### To do:
Your task is to find every line of the data that holds the string "made" and copy it.

===

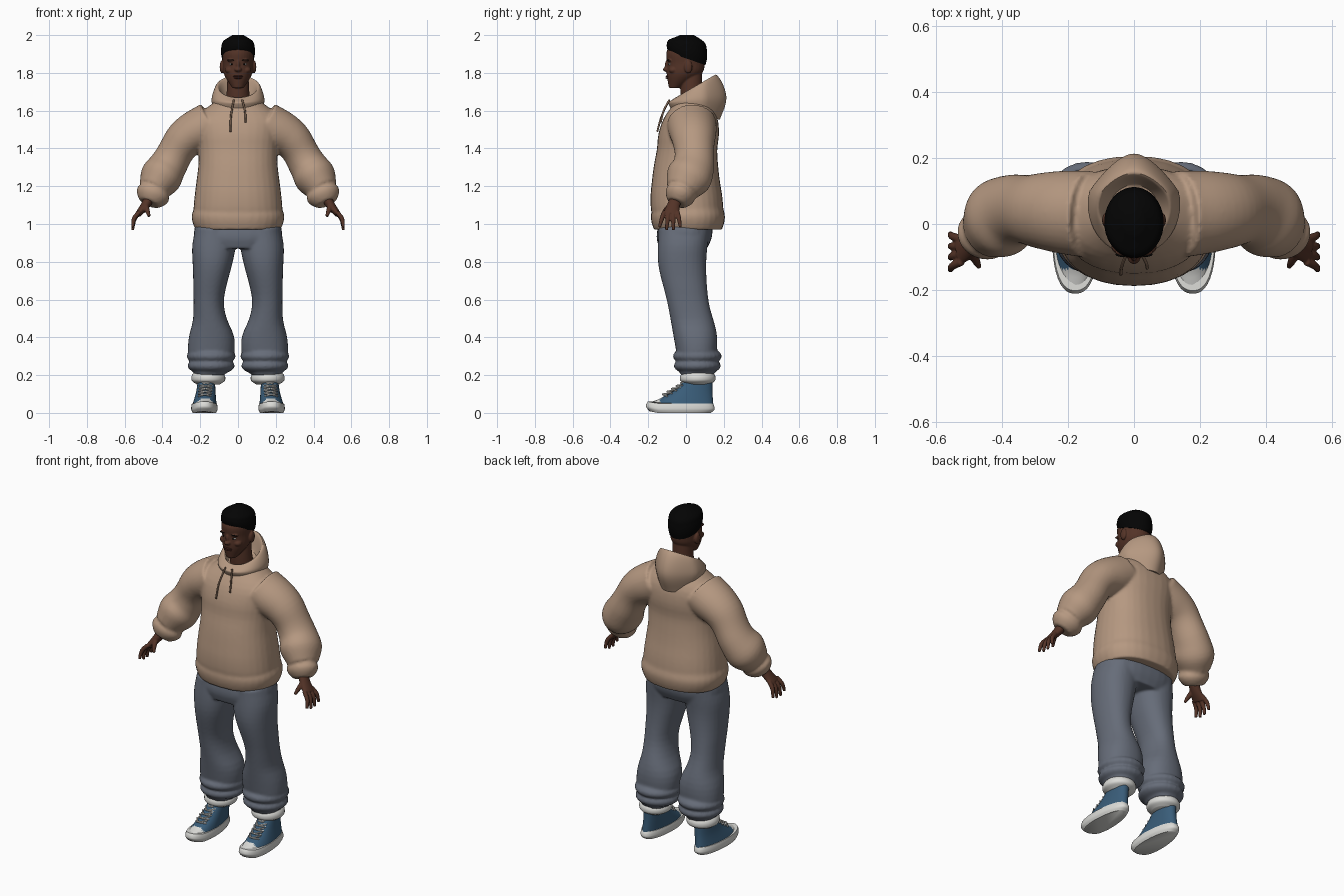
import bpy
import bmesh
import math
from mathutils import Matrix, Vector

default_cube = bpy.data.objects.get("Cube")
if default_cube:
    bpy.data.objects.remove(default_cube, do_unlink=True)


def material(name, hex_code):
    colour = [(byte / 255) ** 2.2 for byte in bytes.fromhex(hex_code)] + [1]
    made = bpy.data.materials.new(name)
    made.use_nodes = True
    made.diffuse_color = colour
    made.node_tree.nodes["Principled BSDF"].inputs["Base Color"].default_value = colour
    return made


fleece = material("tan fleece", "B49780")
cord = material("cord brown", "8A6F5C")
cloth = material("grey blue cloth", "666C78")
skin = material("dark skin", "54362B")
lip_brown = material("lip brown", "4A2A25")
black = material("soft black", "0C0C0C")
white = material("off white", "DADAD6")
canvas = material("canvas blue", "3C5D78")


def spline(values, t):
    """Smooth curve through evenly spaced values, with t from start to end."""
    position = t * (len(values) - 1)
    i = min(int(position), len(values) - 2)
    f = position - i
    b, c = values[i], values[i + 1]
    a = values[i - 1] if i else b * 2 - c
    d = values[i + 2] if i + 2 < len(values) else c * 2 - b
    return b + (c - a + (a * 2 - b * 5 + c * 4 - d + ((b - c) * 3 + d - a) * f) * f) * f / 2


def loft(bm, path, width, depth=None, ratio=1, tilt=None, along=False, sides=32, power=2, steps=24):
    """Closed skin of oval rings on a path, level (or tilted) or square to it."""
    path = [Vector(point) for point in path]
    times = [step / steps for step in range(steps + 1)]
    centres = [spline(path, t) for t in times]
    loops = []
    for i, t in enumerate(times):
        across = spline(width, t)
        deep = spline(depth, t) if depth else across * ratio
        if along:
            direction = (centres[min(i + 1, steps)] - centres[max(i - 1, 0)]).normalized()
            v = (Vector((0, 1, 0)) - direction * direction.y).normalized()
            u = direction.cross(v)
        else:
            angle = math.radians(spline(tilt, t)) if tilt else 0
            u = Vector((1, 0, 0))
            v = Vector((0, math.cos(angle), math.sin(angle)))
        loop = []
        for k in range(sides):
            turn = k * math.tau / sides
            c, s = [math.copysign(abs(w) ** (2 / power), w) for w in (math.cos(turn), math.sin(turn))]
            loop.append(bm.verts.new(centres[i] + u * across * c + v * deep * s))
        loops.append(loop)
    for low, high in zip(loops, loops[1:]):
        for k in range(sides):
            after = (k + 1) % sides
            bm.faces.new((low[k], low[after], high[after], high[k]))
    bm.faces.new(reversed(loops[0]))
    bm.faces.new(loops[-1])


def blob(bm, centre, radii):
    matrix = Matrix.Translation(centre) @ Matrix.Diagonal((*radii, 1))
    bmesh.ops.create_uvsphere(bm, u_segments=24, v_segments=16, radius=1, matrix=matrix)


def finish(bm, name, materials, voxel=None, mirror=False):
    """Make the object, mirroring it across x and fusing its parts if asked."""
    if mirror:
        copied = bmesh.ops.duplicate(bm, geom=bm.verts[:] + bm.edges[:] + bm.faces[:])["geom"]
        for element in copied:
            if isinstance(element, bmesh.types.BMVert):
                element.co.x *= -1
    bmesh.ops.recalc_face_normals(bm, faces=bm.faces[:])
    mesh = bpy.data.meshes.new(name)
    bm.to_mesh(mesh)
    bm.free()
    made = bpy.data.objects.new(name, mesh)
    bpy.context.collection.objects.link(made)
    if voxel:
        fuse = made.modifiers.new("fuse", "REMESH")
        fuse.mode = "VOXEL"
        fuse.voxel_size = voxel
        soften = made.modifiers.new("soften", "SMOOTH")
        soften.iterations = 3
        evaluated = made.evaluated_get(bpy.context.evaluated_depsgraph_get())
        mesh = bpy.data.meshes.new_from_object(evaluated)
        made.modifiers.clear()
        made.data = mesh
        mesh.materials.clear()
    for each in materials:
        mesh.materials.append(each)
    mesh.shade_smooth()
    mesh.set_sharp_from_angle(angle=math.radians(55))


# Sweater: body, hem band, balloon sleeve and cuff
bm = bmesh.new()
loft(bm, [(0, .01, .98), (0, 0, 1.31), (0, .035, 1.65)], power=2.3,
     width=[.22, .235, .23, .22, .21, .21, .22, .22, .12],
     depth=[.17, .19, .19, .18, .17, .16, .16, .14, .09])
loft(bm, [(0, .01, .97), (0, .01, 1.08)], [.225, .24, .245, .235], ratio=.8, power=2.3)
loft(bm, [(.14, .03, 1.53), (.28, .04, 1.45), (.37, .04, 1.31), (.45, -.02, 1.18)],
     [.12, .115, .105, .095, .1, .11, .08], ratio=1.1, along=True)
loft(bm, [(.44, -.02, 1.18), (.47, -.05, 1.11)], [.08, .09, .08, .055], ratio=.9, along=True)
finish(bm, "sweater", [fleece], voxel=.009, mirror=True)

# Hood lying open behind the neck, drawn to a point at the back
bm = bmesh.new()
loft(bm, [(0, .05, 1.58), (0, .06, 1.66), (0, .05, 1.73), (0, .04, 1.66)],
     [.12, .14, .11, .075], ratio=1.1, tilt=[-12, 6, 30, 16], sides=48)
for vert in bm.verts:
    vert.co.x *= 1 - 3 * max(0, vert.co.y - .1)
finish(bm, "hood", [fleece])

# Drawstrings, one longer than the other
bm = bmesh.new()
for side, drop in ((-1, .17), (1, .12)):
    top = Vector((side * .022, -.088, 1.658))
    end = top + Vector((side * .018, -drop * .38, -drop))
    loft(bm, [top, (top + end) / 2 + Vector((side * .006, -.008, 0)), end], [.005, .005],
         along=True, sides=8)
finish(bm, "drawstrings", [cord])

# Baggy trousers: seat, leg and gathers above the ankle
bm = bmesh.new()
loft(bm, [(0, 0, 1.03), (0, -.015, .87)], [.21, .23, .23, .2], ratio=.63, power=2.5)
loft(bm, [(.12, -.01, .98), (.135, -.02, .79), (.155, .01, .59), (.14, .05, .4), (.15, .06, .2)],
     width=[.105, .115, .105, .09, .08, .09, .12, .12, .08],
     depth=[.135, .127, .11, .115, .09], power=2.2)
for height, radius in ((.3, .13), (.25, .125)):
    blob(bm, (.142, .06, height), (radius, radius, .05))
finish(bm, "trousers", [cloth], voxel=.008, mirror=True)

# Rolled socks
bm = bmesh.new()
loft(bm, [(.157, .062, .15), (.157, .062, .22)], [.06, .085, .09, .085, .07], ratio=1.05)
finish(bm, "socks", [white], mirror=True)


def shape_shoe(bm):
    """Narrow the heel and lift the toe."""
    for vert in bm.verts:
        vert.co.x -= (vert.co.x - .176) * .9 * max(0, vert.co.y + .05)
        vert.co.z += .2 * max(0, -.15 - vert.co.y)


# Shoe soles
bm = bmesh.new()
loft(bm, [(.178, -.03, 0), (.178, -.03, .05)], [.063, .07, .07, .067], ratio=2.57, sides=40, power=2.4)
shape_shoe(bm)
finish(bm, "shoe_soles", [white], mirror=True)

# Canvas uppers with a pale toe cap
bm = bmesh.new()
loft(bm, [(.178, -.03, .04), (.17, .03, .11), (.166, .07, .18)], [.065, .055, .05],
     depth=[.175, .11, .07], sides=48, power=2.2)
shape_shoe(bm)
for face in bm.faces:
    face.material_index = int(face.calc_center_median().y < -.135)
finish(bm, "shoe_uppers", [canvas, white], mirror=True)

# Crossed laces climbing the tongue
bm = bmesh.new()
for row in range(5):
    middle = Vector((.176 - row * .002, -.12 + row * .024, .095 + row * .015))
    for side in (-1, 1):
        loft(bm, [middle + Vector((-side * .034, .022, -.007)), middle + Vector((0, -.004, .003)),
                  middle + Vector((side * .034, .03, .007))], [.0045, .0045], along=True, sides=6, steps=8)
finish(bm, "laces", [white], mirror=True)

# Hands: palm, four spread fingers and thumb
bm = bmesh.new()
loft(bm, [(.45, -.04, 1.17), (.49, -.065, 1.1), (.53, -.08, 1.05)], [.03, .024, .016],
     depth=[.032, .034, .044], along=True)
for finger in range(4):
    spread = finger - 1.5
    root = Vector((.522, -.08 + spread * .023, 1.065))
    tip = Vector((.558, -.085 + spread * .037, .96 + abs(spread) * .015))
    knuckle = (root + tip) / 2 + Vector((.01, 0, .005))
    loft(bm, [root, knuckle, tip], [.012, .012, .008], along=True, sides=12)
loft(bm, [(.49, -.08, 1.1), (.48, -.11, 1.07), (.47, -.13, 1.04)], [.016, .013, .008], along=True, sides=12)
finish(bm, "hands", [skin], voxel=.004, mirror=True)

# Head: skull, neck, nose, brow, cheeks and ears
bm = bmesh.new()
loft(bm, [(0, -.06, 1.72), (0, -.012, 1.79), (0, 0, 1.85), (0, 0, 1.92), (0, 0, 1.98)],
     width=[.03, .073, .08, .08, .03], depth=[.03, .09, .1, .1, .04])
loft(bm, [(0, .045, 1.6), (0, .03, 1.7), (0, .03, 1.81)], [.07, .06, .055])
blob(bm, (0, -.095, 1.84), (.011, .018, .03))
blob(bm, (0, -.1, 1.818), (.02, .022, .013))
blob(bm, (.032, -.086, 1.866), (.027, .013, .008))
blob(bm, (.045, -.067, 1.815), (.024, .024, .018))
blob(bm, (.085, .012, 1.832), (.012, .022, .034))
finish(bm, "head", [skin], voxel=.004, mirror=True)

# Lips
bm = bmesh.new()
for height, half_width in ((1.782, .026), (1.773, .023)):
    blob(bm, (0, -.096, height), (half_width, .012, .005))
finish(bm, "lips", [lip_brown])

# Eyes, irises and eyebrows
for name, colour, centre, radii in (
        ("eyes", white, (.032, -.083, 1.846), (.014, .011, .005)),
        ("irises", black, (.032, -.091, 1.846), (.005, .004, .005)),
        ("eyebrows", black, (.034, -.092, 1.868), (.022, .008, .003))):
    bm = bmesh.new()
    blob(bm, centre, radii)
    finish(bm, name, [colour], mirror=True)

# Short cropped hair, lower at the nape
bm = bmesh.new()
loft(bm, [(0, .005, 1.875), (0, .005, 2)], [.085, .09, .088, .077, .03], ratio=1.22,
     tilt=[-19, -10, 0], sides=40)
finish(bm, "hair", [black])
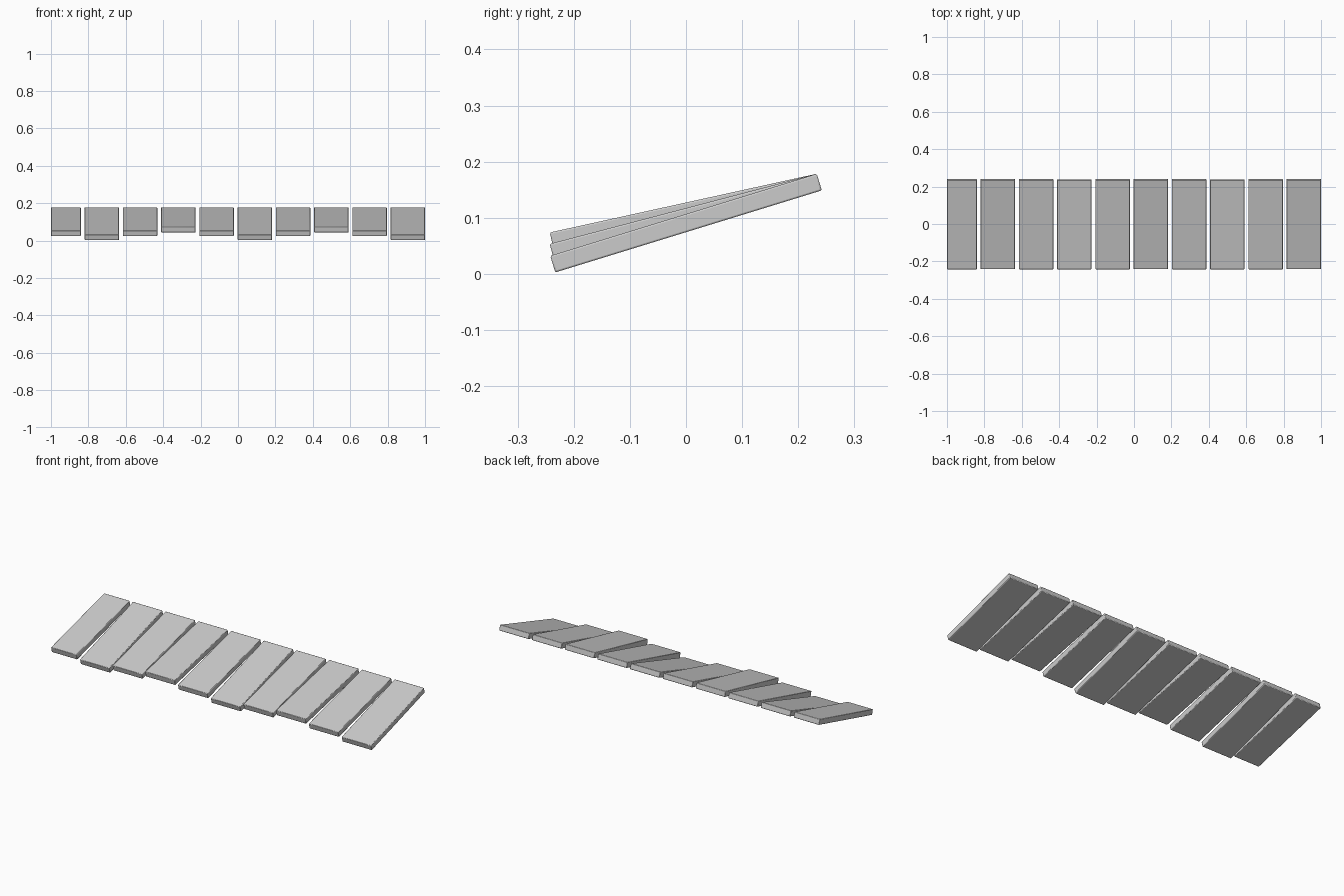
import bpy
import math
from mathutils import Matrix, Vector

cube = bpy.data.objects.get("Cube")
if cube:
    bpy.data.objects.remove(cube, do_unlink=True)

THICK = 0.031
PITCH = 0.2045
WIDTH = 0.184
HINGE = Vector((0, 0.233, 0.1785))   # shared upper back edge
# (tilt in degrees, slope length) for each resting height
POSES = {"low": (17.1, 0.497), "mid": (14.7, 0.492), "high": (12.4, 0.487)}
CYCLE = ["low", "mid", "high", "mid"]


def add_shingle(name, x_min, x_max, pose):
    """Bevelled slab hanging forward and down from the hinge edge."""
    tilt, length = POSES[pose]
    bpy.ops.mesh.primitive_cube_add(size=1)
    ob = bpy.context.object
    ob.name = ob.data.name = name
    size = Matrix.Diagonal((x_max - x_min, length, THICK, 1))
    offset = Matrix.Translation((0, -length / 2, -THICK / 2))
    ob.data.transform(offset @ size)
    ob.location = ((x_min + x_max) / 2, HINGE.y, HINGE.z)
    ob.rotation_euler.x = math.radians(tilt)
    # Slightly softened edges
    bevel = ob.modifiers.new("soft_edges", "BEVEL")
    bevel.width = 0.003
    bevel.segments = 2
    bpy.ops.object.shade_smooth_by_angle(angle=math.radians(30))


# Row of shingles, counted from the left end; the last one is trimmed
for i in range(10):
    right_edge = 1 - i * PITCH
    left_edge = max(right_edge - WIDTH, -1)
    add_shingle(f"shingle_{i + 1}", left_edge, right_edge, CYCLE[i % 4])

===

### Result of this exercise:
    made = bpy.data.materials.new(name)
    made.use_nodes = True
    made.diffuse_color = colour
    made.node_tree.nodes["Principled BSDF"].inputs["Base Color"].default_value = colour
    return made
    made = bpy.data.objects.new(name, mesh)
    bpy.context.collection.objects.link(made)
        fuse = made.modifiers.new("fuse", "REMESH")
        soften = made.modifiers.new("soften", "SMOOTH")
        evaluated = made.evaluated_get(bpy.context.evaluated_depsgraph_get())
        made.modifiers.clear()
        made.data = mesh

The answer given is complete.